The Milkweed Diaries

Tuesday, December 9, 2008

Guerilla in a Bright Red Dress: Sumac

Over the summer, Christopher took this photo (left) of sumac in bloom on our land -- if you click to enlarge, you'll see how beloved the sumac flower is by bees. Providing sustenence for pollenators is just one of the wonders of sumac, a woefully under-appreciated plant.  

Sumacs are a family of native plants that grow througout most of North America, and are widely thought of as a common weed.  Here in WNC, sumac grows along the highways and in trashed-out urban lots, among other places.  It's a tough plant.

I've heard sumac's growth habit described as rangy or scrappy, but if you look at stands that have been allowed to mature, the plants cluster together and take on a graceful, curvy, elegant form that I think is quite beautiful.  

In the summer, sumac looks like a bushy green shrub or small tree, eventually bearing huge yellow flowers.  In the fall, the leaves turn deep crimson and the flowers dry on the plant, becoming a gorgeous shade of red. After the leaves are gone, bright red fruit clusters remain on the tips of the long thin branches.  

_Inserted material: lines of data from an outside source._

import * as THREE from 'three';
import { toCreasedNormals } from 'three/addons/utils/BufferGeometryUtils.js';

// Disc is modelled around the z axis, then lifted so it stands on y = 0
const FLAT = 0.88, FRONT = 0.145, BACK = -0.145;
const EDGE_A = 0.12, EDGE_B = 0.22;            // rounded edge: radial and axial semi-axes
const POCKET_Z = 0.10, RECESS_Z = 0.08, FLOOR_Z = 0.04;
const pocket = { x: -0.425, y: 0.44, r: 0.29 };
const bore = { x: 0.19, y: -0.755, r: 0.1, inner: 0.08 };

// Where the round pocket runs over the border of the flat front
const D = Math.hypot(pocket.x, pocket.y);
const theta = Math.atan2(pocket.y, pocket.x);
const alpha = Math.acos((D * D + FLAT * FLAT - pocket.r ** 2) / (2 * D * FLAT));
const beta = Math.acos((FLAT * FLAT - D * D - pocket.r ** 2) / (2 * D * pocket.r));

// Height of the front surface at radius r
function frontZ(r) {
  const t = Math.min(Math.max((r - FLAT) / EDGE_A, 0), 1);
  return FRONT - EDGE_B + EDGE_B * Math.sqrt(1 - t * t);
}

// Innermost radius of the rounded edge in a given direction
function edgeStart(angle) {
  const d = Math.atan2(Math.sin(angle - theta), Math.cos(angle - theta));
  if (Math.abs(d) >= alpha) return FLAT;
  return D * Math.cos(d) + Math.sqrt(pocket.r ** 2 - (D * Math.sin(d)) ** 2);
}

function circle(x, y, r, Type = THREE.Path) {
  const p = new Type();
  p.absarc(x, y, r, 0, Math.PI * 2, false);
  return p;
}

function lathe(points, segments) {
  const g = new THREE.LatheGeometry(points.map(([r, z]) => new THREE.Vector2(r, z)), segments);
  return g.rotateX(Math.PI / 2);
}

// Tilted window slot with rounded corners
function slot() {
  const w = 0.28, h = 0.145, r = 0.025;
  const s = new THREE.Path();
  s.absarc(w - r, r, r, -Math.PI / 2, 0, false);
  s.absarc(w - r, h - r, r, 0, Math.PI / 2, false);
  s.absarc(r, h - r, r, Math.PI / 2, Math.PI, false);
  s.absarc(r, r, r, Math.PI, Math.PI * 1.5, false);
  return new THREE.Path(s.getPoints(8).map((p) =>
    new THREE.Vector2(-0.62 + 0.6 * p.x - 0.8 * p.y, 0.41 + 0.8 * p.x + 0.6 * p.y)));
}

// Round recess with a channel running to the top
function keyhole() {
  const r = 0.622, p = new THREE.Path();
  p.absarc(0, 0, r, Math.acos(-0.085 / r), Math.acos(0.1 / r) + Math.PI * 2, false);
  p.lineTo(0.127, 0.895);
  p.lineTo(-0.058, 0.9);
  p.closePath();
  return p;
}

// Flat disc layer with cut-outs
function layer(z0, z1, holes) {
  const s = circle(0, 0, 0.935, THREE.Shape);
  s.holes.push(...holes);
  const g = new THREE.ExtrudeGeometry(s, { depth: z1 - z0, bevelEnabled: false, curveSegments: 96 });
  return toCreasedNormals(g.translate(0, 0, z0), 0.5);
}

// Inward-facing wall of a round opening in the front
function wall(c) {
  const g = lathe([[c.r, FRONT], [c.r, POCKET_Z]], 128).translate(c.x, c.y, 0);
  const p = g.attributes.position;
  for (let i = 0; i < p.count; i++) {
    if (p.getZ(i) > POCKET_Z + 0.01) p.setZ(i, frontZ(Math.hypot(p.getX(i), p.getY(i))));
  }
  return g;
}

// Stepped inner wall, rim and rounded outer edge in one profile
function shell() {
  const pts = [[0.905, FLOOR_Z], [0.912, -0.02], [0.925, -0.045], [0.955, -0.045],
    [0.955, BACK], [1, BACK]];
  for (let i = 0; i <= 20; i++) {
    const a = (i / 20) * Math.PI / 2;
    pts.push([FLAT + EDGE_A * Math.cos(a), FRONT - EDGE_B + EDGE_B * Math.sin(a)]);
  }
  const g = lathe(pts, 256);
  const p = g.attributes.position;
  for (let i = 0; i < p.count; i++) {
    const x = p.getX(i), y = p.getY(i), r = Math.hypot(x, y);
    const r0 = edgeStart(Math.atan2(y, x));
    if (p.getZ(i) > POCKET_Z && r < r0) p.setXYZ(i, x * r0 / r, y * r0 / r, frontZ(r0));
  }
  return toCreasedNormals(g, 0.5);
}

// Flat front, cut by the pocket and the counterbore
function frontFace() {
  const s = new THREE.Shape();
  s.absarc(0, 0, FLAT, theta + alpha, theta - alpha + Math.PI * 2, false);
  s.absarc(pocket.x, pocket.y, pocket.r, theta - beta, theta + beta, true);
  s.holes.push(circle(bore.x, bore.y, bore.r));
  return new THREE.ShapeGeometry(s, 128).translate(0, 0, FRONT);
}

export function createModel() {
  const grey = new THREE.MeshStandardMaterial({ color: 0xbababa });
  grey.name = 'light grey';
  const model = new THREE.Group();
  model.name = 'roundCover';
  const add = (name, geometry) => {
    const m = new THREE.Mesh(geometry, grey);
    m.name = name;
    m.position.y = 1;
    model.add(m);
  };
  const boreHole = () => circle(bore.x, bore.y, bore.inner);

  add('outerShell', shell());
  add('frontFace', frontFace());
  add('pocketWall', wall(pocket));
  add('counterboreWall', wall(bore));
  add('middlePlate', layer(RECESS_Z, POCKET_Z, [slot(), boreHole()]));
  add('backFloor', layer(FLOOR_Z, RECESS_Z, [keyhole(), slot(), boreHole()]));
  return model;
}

Below: two photos of Sumac that I took across the river at Warren Wilson College today - neither of these shots captures the color but you can get a sense of the shapes of sumac trees.

Coming across a stand of sumac in the winter feels to me like witnessing a ritual of some kind. A mature patch of sumac with its branches bare looks like a gathering of lanky, sinewy women, arms and legs intertwined, reaching up to the sky.  In the winter the sumac sisters, those tough leafy warriors, shed their red dresses and stand still together,  their arms snaking throuh the air, holding up offerings of bright red fruit.  Magical.

Each red sumac pod is made up of a cluster of tiny bright red berries. Birds and animals feast on the fruits as long as they last--the fruit is a rare treat for wildlife in a winter landscape.  

Food and medicine traditions of many native peoples include sumac, and for good reason.  The dried fruit makes a deliciously tart beverage, and the tiny hairs on each of the small red fruits are jam-packed with vitamin C.  In addition to the high C content, sumac fruits contain potent natural antibiotics (Foster/Duke).  According to Peterson's field guide to medicinal herbs,  sumac was used to treat and prevent a wide variety of maladies in native traditions throughout North America.  For more on sumac's medicinal qualities, see this overview.)  

So back to our sumac.  In the fall, Christopher remembered that an old friend of his, Lalynn, used to make a tea from dried sumac heads to drink during the winter, and decided he wanted to harvest some for us.   So he picked some dried heads of sumac and we broke them apart and let them air dry inside (see photo above) before jarring them up.  We left plenty behind for the birds and other wildlife, and ended up with about a half gallon of dry sumac berries.  I snacked on the tiny berries as we processed the heads, and the zingy, tart flavor was so strong it sometimes made my eyes water.  This winter we'll use the berries to make hot sumac tea or steep and then cool and strain to produce refreshing sumac-ade.  

I appreciate sumac as food and medicine, but most of all because I see it as a plant that goes where others can't, takes root, and grows like wild.  Sumac is often found growing in neglected areas, along roadsides, in old railroad beds, and in places where woods have been recently cleared or there has been a fire.  

Above: Sumac and rivercane growing on a roadside in Swannanoa, December.

I see Sumac as a guerilla gardener of the plant world, with dandelion and mullien and other tough front-line plants, dropping seeds in wastelands and bringing bare earth back to life.  
Sumac is one of the first plants to come in as living systems begin to recover and regenerate.  It is drought-tolerant and can survive conditions that would kill many other kinds of plants, and it helps make way for a succession of plant and animal life gradually to renew and heal damaged places.  (See the US Forest Service's page on Sumac for more information on sumac's role in rehabilitation of damaged and disturbed land, as well as other interesting facts about sumac).  

I'm thankful to sumac for being one of the tough ones on the front lines of the healing of damaged ecosystems.  And for its beauty and healing power, and its tenacious presence as an ancient native medicinal plant.  

Long live sumac--graceful, strong, and powerful plant warrior adorned in flaming red!




Dana said...

Thanks for such a nice tribute to an underappreciated plant. I appreciate you appreciation of the underappreciated. Appreciation is a very important practice. I am practicing it my own self with my new "pet," who you can read about on my blog. I have never really appreciated mice before...

Heather Rayburn said...

Hello Friend,

Love this post about the sumac. It is an amazing plant. (p.s. You need to become a volunteer tour guide at the Botanical Gardens!) We planted sumac in our eco-conscious parking lot a few years ago, which was designed to filter run-off and planted with drought-tolerant natives like the sumac. Another of my faves planted next to the parking lot is Rattle Snake Master. Do you know that one? Has a really beautiful structure and is extremely tough. I can get you some seeds if you don't have any. Cheers, H.